WHAT YOU SHOULD DO
Word for word, restate the line containing "for face in" and all the lines that come after it in the entries below. Include nothing from before it.

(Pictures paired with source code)
+++++

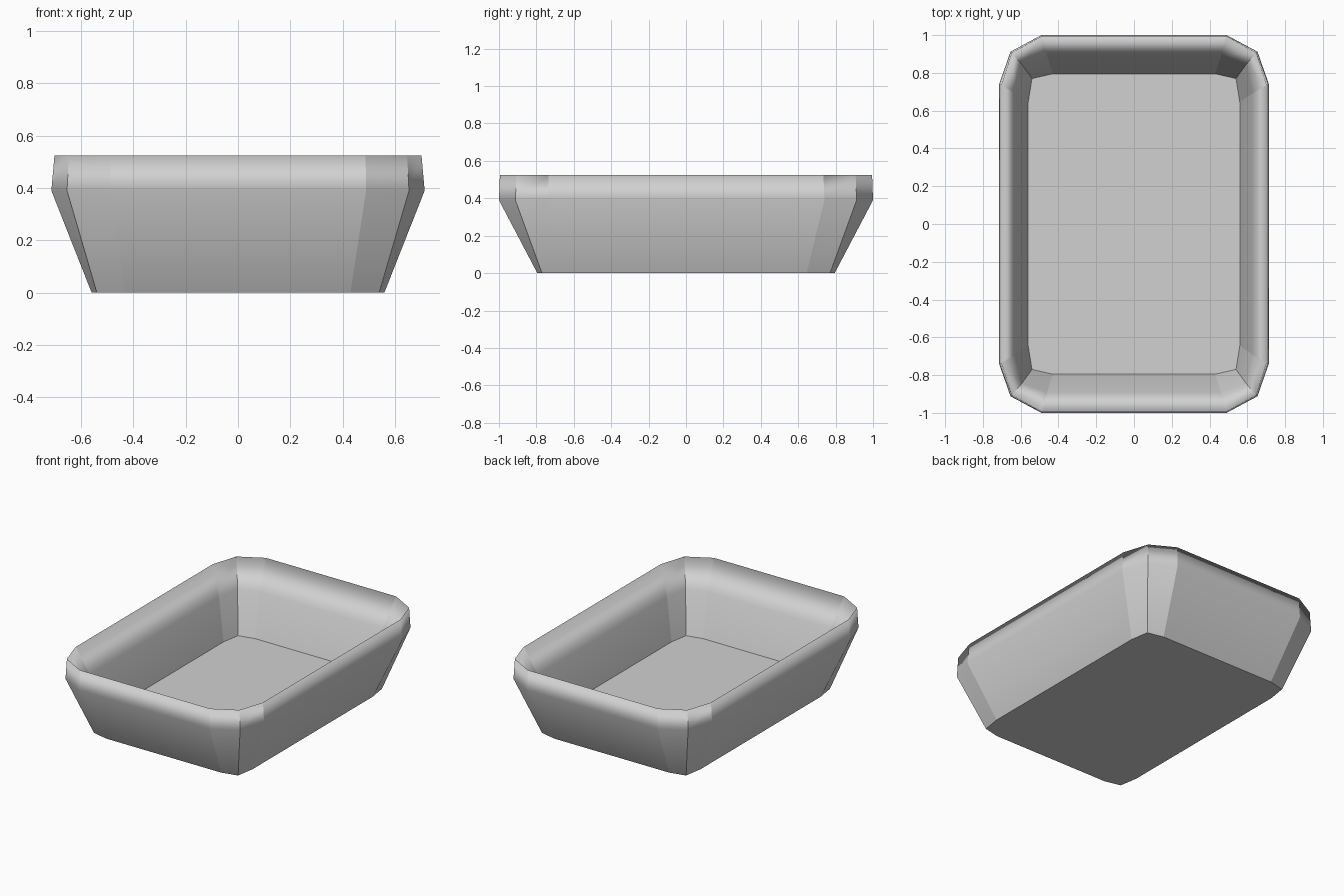
import bpy
import bmesh

cube = bpy.data.objects.get("Cube")
if cube:
    bpy.data.objects.remove(cube, do_unlink=True)

# Single grey material
grey = bpy.data.materials.new("light grey")
grey.use_nodes = True
colour = (0.64, 0.64, 0.64, 1)
grey.diffuse_color = colour
grey.node_tree.nodes["Principled BSDF"].inputs["Base Color"].default_value = colour


def ring(bm, z, side, corner, end):
    """Twelve-sided outline mirrored from the three points of one quarter."""
    quarter = [side, corner, end]
    points = []
    for sx, sy in ((1, 1), (-1, 1), (-1, -1), (1, -1)):
        order = quarter if sx == sy else quarter[::-1]
        points += [(sx * x, sy * y, z) for x, y in order]
    return [bm.verts.new(p) for p in points]


# Cross-section from the underside, over the rim, down to the inner floor
base = ((0.56, 0.645), (0.54, 0.77), (0.43, 0.795))
profile = [
    (0.0, *base),                                            # underside
    (0.39, (0.714, 0.74), (0.654, 0.912), (0.49, 1.0)),      # outer shoulder
    (0.525, (0.702, 0.735), (0.647, 0.907), (0.488, 0.995)), # rim
    (0.34, (0.625, 0.69), (0.592, 0.842), (0.46, 0.89)),     # inner wall
    (0.07, *base),                                           # inner floor
]

bm = bmesh.new()
rings = [ring(bm, *level) for level in profile]
for lower, upper in zip(rings, rings[1:]):
    for i in range(len(lower)):
        j = (i + 1) % len(lower)
        bm.faces.new((lower[i], lower[j], upper[j], upper[i]))
underside = bm.faces.new(rings[0][::-1])
floor = bm.faces.new(rings[-1])
bmesh.ops.recalc_face_normals(bm, faces=bm.faces[:])

# Smooth over the rim, crisp at the floor outlines and upright facet edges
for face in bm.faces:
    face.smooth = True
for edge in bm.edges:
    level_edge = abs(edge.verts[0].co.z - edge.verts[1].co.z) < 0.001
    on_floor = underside in edge.link_faces or floor in edge.link_faces
    edge.smooth = level_edge and not on_floor

mesh = bpy.data.meshes.new("tray")
bm.to_mesh(mesh)
bm.free()
mesh.materials.append(grey)
tray = bpy.data.objects.new("tray", mesh)
bpy.context.collection.objects.link(tray)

+++++

OUTPUT FOR THIS TASK
for face in bm.faces:
    face.smooth = True
for edge in bm.edges:
    level_edge = abs(edge.verts[0].co.z - edge.verts[1].co.z) < 0.001
    on_floor = underside in edge.link_faces or floor in edge.link_faces
    edge.smooth = level_edge and not on_floor

mesh = bpy.data.meshes.new("tray")
bm.to_mesh(mesh)
bm.free()
mesh.materials.append(grey)
tray = bpy.data.objects.new("tray", mesh)
bpy.context.collection.objects.link(tray)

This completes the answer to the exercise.